• _EXERCISE DIRECTIONS_
Please copy out every line of the listing below in which the word "CylinderGeometry" appears.
MATERIALS PROVIDED Start Marker
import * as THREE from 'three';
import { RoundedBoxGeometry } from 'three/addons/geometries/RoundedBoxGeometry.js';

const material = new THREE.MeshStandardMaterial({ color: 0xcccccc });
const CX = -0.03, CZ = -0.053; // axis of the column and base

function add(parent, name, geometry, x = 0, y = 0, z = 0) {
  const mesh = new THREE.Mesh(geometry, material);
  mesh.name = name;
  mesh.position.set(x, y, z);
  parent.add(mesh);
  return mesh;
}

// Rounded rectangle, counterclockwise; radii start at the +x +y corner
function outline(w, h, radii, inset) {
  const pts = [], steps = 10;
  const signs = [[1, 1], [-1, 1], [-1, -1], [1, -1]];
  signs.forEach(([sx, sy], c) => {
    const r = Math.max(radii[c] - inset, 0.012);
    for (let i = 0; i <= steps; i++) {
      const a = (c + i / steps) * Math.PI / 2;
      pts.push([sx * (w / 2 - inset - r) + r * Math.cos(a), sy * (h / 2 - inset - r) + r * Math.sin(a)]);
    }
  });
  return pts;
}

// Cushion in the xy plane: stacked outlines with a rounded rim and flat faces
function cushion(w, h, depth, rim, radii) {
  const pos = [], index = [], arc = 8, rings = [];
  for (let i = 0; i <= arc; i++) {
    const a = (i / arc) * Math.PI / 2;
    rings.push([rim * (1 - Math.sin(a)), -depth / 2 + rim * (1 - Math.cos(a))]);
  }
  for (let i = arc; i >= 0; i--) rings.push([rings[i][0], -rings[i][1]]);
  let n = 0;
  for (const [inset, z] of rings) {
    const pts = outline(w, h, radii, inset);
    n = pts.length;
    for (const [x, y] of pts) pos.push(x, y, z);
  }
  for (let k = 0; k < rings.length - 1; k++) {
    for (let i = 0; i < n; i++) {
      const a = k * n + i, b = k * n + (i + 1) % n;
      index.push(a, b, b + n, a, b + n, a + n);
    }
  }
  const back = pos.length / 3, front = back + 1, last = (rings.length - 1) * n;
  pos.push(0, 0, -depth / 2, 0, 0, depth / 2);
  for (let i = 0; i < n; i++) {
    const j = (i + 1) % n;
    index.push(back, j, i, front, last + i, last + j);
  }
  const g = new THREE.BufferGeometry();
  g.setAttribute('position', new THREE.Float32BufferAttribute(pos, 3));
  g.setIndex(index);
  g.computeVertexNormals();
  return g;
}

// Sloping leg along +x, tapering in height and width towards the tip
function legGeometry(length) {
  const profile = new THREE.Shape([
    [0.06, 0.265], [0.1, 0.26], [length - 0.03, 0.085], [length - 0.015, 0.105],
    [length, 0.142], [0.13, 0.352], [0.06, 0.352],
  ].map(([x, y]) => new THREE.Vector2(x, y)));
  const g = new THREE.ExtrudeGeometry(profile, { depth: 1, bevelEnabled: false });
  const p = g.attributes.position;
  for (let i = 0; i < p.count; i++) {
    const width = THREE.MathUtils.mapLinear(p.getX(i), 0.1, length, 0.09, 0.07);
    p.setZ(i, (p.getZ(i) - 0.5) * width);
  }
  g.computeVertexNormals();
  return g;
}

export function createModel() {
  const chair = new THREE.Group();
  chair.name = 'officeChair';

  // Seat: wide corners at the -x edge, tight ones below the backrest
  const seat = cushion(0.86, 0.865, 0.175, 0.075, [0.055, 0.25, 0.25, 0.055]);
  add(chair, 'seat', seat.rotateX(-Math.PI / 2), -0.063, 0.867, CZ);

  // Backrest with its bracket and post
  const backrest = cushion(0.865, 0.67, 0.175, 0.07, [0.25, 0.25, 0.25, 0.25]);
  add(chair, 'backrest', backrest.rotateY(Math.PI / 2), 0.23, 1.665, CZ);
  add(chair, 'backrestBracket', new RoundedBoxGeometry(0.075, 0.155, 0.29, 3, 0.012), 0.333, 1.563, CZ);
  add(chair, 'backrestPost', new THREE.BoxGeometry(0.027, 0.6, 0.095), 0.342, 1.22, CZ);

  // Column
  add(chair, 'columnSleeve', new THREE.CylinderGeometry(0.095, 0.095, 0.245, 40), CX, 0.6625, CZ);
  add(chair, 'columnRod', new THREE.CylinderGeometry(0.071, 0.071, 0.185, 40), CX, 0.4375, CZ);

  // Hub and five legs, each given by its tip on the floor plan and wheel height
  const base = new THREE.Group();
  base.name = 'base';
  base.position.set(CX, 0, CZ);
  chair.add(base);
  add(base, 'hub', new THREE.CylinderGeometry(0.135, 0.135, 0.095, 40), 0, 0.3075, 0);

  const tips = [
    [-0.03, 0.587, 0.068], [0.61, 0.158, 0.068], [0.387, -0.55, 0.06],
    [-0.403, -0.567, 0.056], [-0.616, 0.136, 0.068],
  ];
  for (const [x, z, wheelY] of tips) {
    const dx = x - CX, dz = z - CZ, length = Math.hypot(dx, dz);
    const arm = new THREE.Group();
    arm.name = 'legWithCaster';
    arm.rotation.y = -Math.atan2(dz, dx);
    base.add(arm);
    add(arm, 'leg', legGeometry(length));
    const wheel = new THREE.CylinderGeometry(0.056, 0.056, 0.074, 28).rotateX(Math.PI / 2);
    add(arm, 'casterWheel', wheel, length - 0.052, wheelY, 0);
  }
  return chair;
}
MATERIALS PROVIDED End Marker
• _OUTPUT BELOW_
  add(chair, 'columnSleeve', new THREE.CylinderGeometry(0.095, 0.095, 0.245, 40), CX, 0.6625, CZ);
  add(chair, 'columnRod', new THREE.CylinderGeometry(0.071, 0.071, 0.185, 40), CX, 0.4375, CZ);
  add(base, 'hub', new THREE.CylinderGeometry(0.135, 0.135, 0.095, 40), 0, 0.3075, 0);
    const wheel = new THREE.CylinderGeometry(0.056, 0.056, 0.074, 28).rotateX(Math.PI / 2);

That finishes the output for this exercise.